▶ [WHAT THE TASK REQUIRES]
Each line below is to be repeated exactly; any picture is to be left out.

━━ INPUT RECORDS

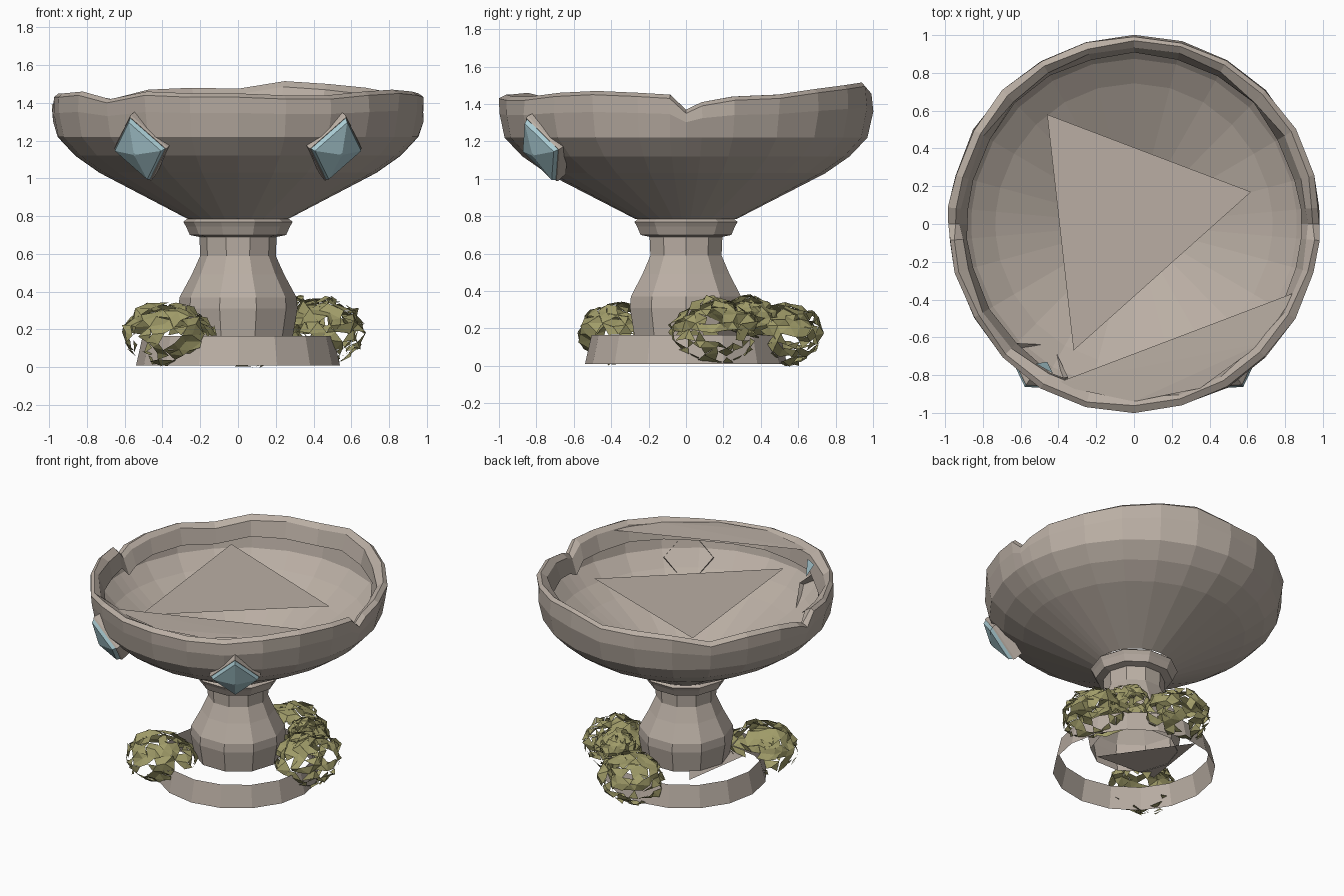
import bpy, bmesh, math, random
from mathutils import Vector, noise

random.seed(7)
if "Cube" in bpy.data.objects:
    bpy.data.objects.remove(bpy.data.objects["Cube"], do_unlink=True)


def material(name, rgb):
    m = bpy.data.materials.new(name)
    m.use_nodes = True
    col = (*rgb, 1)
    m.diffuse_color = col
    bsdf = next(n for n in m.node_tree.nodes if n.type == 'BSDF_PRINCIPLED')
    bsdf.inputs["Base Color"].default_value = col
    bsdf.inputs["Roughness"].default_value = 0.9
    return m


STONE = material("stone", (0.49, 0.425, 0.37))
GEM = material("pale_teal_gem", (0.40, 0.60, 0.65))
LEAF = material("olive_leaf", (0.35, 0.33, 0.14))


def add_object(name, bm, mat):
    me = bpy.data.meshes.new(name)
    bm.to_mesh(me)
    bm.free()
    me.materials.append(mat)
    ob = bpy.data.objects.new(name, me)
    bpy.context.collection.objects.link(ob)


def loft(name, rings, mat, cap_start=False, cap_end=False):
    """Skin a list of closed rings of points."""
    bm = bmesh.new()
    vs = [[bm.verts.new(p) for p in ring] for ring in rings]
    for a, b in zip(vs, vs[1:]):
        for i in range(len(a)):
            j = (i + 1) % len(a)
            bm.faces.new((a[i], a[j], b[j], b[i]))
    if cap_start:
        bm.faces.new(vs[0][::-1])
    if cap_end:
        bm.faces.new(vs[-1])
    add_object(name, bm, mat)


def lathe(name, profile, sides, **caps):
    angles = [math.tau * i / sides for i in range(sides)]
    rings = [[(r * math.cos(a), r * math.sin(a), z) for a in angles] for r, z in profile]
    loft(name, rings, STONE, **caps)


def plate(name, points, mat=STONE):
    bm = bmesh.new()
    bm.faces.new([bm.verts.new(p) for p in points])
    bmesh.ops.triangulate(bm, faces=bm.faces[:])
    add_object(name, bm, mat)


# Open base ring, column and collar
lathe("base_ring", [(0.54, 0.01), (0.505, 0.165)], 16)
lathe("column", [(0.29, 0.16), (0.315, 0.31), (0.31, 0.37), (0.245, 0.49),
                 (0.2, 0.59), (0.205, 0.7)], 10)
lathe("collar", [(0.205, 0.69), (0.255, 0.7), (0.275, 0.745), (0.29, 0.77), (0.27, 0.785)],
      10, cap_end=True)
plate("column_underside", [(0.13, -0.23, 0.165), (-0.34, -0.2, 0.165), (-0.26, 0.33, 0.165)])

# Bowl: thin shell with a worn, uneven rim and a notch at each side.
# Rim heights every 15 degrees, counted from +x.
worn = [1.37, 1.44, 1.45, 1.48, 1.5, 1.515, 1.475, 1.48, 1.47, 1.42, 1.45, 1.44,
        1.37, 1.45, 1.46, 1.42, 1.46, 1.45, 1.45, 1.44, 1.44, 1.46, 1.47, 1.46]
rim_height = {15 * i: z for i, z in enumerate(worn)}
rim_height.update({5: 1.41, 175: 1.41, 185: 1.45, 355: 1.45})
degrees = sorted(rim_height)
rim = [rim_height[d] for d in degrees]


def bowl_ring(radius, heights, jitter=0.0):
    ring = []
    for d, z in zip(degrees, heights):
        a = math.radians(d)
        r = radius + random.uniform(-jitter, jitter)
        ring.append((0.985 * r * math.cos(a), r * math.sin(a), z))
    return ring


outer = [bowl_ring(r, [z] * len(rim)) for r, z in
         ((0.27, 0.785), (0.745, 1.03), (0.875, 1.12), (0.97, 1.22))]
outer.append(bowl_ring(0.998, [0.45 * 1.22 + 0.55 * z for z in rim], 0.006))
outer.append(bowl_ring(0.998, [z - 0.02 for z in rim], 0.008))
loft("bowl_shell", outer, STONE)
loft("bowl_rim", [outer[-1], bowl_ring(0.965, rim, 0.012),
                  bowl_ring(0.925, [z - 0.03 for z in rim], 0.015),
                  bowl_ring(0.9, [z - 0.14 for z in rim], 0.01)], STONE)

# Remaining slabs inside the bowl
plate("inner_slab", [(-0.46, 0.58, 1.35), (-0.32, -0.67, 1.345), (0.62, 0.17, 1.34)])
plate("front_slab", [(-0.43, -0.85, 1.435), (0.0, -0.94, 1.435), (0.35, -0.87, 1.43),
                     (0.68, -0.63, 1.435), (0.86, -0.36, 1.43)])


# Diamond gems in stone frames, tilted to follow the bowl
def gem(side):
    tilt = math.radians(30)
    out = Vector((0.56 * side, -0.83, 0)).normalized()
    up = Vector((0, 0, 1))
    n = out * math.cos(tilt) - up * math.sin(tilt)
    v = out * math.sin(tilt) + up * math.cos(tilt)
    u = v.cross(n)
    centre = Vector((0.513 * side, -0.765, 1.163))

    def diamond(size, depth):
        return [centre + n * depth + size * (0.17 * x * u + 0.2 * y * v)
                for x, y in ((1, 0), (0, 1), (-1, 0), (0, -1))]

    tag = "left" if side > 0 else "right"
    loft(tag + "_gem_frame", [diamond(s, d) for s, d in
                              ((0.96, -0.06), (1.0, 0.0), (0.97, 0.012), (0.9, 0.01))], STONE)
    loft(tag + "_gem", [diamond(0.94, 0.01), diamond(0.87, 0.035), diamond(0.06, 0.075)],
         GEM, cap_start=True, cap_end=True)


for side in (1, -1):
    gem(side)
plate("right_gem_back", [(-0.52, -0.74, 1.4), (-0.46, -0.73, 1.3), (-0.43, -0.79, 1.4)], GEM)


# Bushes: ragged leaf shells, dense on top, broken below, empty inside the pedestal
def bush(name, centre, size):
    centre = Vector(centre)
    bm = bmesh.new()
    bmesh.ops.create_icosphere(bm, subdivisions=3, radius=1)
    for vert in bm.verts:
        p = vert.co * (0.97 + 0.12 * noise.noise(vert.co * 2.5 + centre * 9))
        p += Vector([random.uniform(-0.07, 0.07) for _ in range(3)])
        vert.co = centre + Vector([q * s for q, s in zip(p, size)])
        vert.co.z = max(vert.co.z, 0.0)
    drop = []
    for f in bm.faces:
        c = f.calc_center_median()
        reach = math.hypot(c.x, c.y)
        patch = noise.noise((c - centre) * 12 + centre * 5)
        limit = 0.3 if c.z > centre.z else 0.0
        inside = reach < 0.51 and c.z < 0.15 or reach < 0.28
        if inside or patch + random.uniform(-0.2, 0.2) > limit:
            drop.append(f)
    bmesh.ops.delete(bm, geom=drop, context='FACES')
    bmesh.ops.split_edges(bm, edges=[e for e in bm.edges if random.random() < 0.35])
    for vert in bm.verts:
        vert.co += (vert.co - centre) * random.uniform(-0.07, 0.05)
    add_object(name, bm, LEAF)


bush("front_right_bush", (-0.375, -0.36, 0.175), (0.245, 0.215, 0.17))
bush("left_bush", (0.455, 0.15, 0.185), (0.22, 0.235, 0.18))
bush("middle_bush", (0.33, 0.34, 0.26), (0.14, 0.14, 0.12))
bush("back_bush", (0.07, 0.52, 0.165), (0.23, 0.215, 0.17))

━━━━

▶ [WRITTEN SOLUTION]
import bpy, bmesh, math, random
from mathutils import Vector, noise

random.seed(7)
if "Cube" in bpy.data.objects:
    bpy.data.objects.remove(bpy.data.objects["Cube"], do_unlink=True)


def material(name, rgb):
    m = bpy.data.materials.new(name)
    m.use_nodes = True
    col = (*rgb, 1)
    m.diffuse_color = col
    bsdf = next(n for n in m.node_tree.nodes if n.type == 'BSDF_PRINCIPLED')
    bsdf.inputs["Base Color"].default_value = col
    bsdf.inputs["Roughness"].default_value = 0.9
    return m


STONE = material("stone", (0.49, 0.425, 0.37))
GEM = material("pale_teal_gem", (0.40, 0.60, 0.65))
LEAF = material("olive_leaf", (0.35, 0.33, 0.14))


def add_object(name, bm, mat):
    me = bpy.data.meshes.new(name)
    bm.to_mesh(me)
    bm.free()
    me.materials.append(mat)
    ob = bpy.data.objects.new(name, me)
    bpy.context.collection.objects.link(ob)


def loft(name, rings, mat, cap_start=False, cap_end=False):
    """Skin a list of closed rings of points."""
    bm = bmesh.new()
    vs = [[bm.verts.new(p) for p in ring] for ring in rings]
    for a, b in zip(vs, vs[1:]):
        for i in range(len(a)):
            j = (i + 1) % len(a)
            bm.faces.new((a[i], a[j], b[j], b[i]))
    if cap_start:
        bm.faces.new(vs[0][::-1])
    if cap_end:
        bm.faces.new(vs[-1])
    add_object(name, bm, mat)


def lathe(name, profile, sides, **caps):
    angles = [math.tau * i / sides for i in range(sides)]
    rings = [[(r * math.cos(a), r * math.sin(a), z) for a in angles] for r, z in profile]
    loft(name, rings, STONE, **caps)


def plate(name, points, mat=STONE):
    bm = bmesh.new()
    bm.faces.new([bm.verts.new(p) for p in points])
    bmesh.ops.triangulate(bm, faces=bm.faces[:])
    add_object(name, bm, mat)


# Open base ring, column and collar
lathe("base_ring", [(0.54, 0.01), (0.505, 0.165)], 16)
lathe("column", [(0.29, 0.16), (0.315, 0.31), (0.31, 0.37), (0.245, 0.49),
                 (0.2, 0.59), (0.205, 0.7)], 10)
lathe("collar", [(0.205, 0.69), (0.255, 0.7), (0.275, 0.745), (0.29, 0.77), (0.27, 0.785)],
      10, cap_end=True)
plate("column_underside", [(0.13, -0.23, 0.165), (-0.34, -0.2, 0.165), (-0.26, 0.33, 0.165)])

# Bowl: thin shell with a worn, uneven rim and a notch at each side.
# Rim heights every 15 degrees, counted from +x.
worn = [1.37, 1.44, 1.45, 1.48, 1.5, 1.515, 1.475, 1.48, 1.47, 1.42, 1.45, 1.44,
        1.37, 1.45, 1.46, 1.42, 1.46, 1.45, 1.45, 1.44, 1.44, 1.46, 1.47, 1.46]
rim_height = {15 * i: z for i, z in enumerate(worn)}
rim_height.update({5: 1.41, 175: 1.41, 185: 1.45, 355: 1.45})
degrees = sorted(rim_height)
rim = [rim_height[d] for d in degrees]


def bowl_ring(radius, heights, jitter=0.0):
    ring = []
    for d, z in zip(degrees, heights):
        a = math.radians(d)
        r = radius + random.uniform(-jitter, jitter)
        ring.append((0.985 * r * math.cos(a), r * math.sin(a), z))
    return ring


outer = [bowl_ring(r, [z] * len(rim)) for r, z in
         ((0.27, 0.785), (0.745, 1.03), (0.875, 1.12), (0.97, 1.22))]
outer.append(bowl_ring(0.998, [0.45 * 1.22 + 0.55 * z for z in rim], 0.006))
outer.append(bowl_ring(0.998, [z - 0.02 for z in rim], 0.008))
loft("bowl_shell", outer, STONE)
loft("bowl_rim", [outer[-1], bowl_ring(0.965, rim, 0.012),
                  bowl_ring(0.925, [z - 0.03 for z in rim], 0.015),
                  bowl_ring(0.9, [z - 0.14 for z in rim], 0.01)], STONE)

# Remaining slabs inside the bowl
plate("inner_slab", [(-0.46, 0.58, 1.35), (-0.32, -0.67, 1.345), (0.62, 0.17, 1.34)])
plate("front_slab", [(-0.43, -0.85, 1.435), (0.0, -0.94, 1.435), (0.35, -0.87, 1.43),
                     (0.68, -0.63, 1.435), (0.86, -0.36, 1.43)])


# Diamond gems in stone frames, tilted to follow the bowl
def gem(side):
    tilt = math.radians(30)
    out = Vector((0.56 * side, -0.83, 0)).normalized()
    up = Vector((0, 0, 1))
    n = out * math.cos(tilt) - up * math.sin(tilt)
    v = out * math.sin(tilt) + up * math.cos(tilt)
    u = v.cross(n)
    centre = Vector((0.513 * side, -0.765, 1.163))

    def diamond(size, depth):
        return [centre + n * depth + size * (0.17 * x * u + 0.2 * y * v)
                for x, y in ((1, 0), (0, 1), (-1, 0), (0, -1))]

    tag = "left" if side > 0 else "right"
    loft(tag + "_gem_frame", [diamond(s, d) for s, d in
                              ((0.96, -0.06), (1.0, 0.0), (0.97, 0.012), (0.9, 0.01))], STONE)
    loft(tag + "_gem", [diamond(0.94, 0.01), diamond(0.87, 0.035), diamond(0.06, 0.075)],
         GEM, cap_start=True, cap_end=True)


for side in (1, -1):
    gem(side)
plate("right_gem_back", [(-0.52, -0.74, 1.4), (-0.46, -0.73, 1.3), (-0.43, -0.79, 1.4)], GEM)


# Bushes: ragged leaf shells, dense on top, broken below, empty inside the pedestal
def bush(name, centre, size):
    centre = Vector(centre)
    bm = bmesh.new()
    bmesh.ops.create_icosphere(bm, subdivisions=3, radius=1)
    for vert in bm.verts:
        p = vert.co * (0.97 + 0.12 * noise.noise(vert.co * 2.5 + centre * 9))
        p += Vector([random.uniform(-0.07, 0.07) for _ in range(3)])
        vert.co = centre + Vector([q * s for q, s in zip(p, size)])
        vert.co.z = max(vert.co.z, 0.0)
    drop = []
    for f in bm.faces:
        c = f.calc_center_median()
        reach = math.hypot(c.x, c.y)
        patch = noise.noise((c - centre) * 12 + centre * 5)
        limit = 0.3 if c.z > centre.z else 0.0
        inside = reach < 0.51 and c.z < 0.15 or reach < 0.28
        if inside or patch + random.uniform(-0.2, 0.2) > limit:
            drop.append(f)
    bmesh.ops.delete(bm, geom=drop, context='FACES')
    bmesh.ops.split_edges(bm, edges=[e for e in bm.edges if random.random() < 0.35])
    for vert in bm.verts:
        vert.co += (vert.co - centre) * random.uniform(-0.07, 0.05)
    add_object(name, bm, LEAF)


bush("front_right_bush", (-0.375, -0.36, 0.175), (0.245, 0.215, 0.17))
bush("left_bush", (0.455, 0.15, 0.185), (0.22, 0.235, 0.18))
bush("middle_bush", (0.33, 0.34, 0.26), (0.14, 0.14, 0.12))
bush("back_bush", (0.07, 0.52, 0.165), (0.23, 0.215, 0.17))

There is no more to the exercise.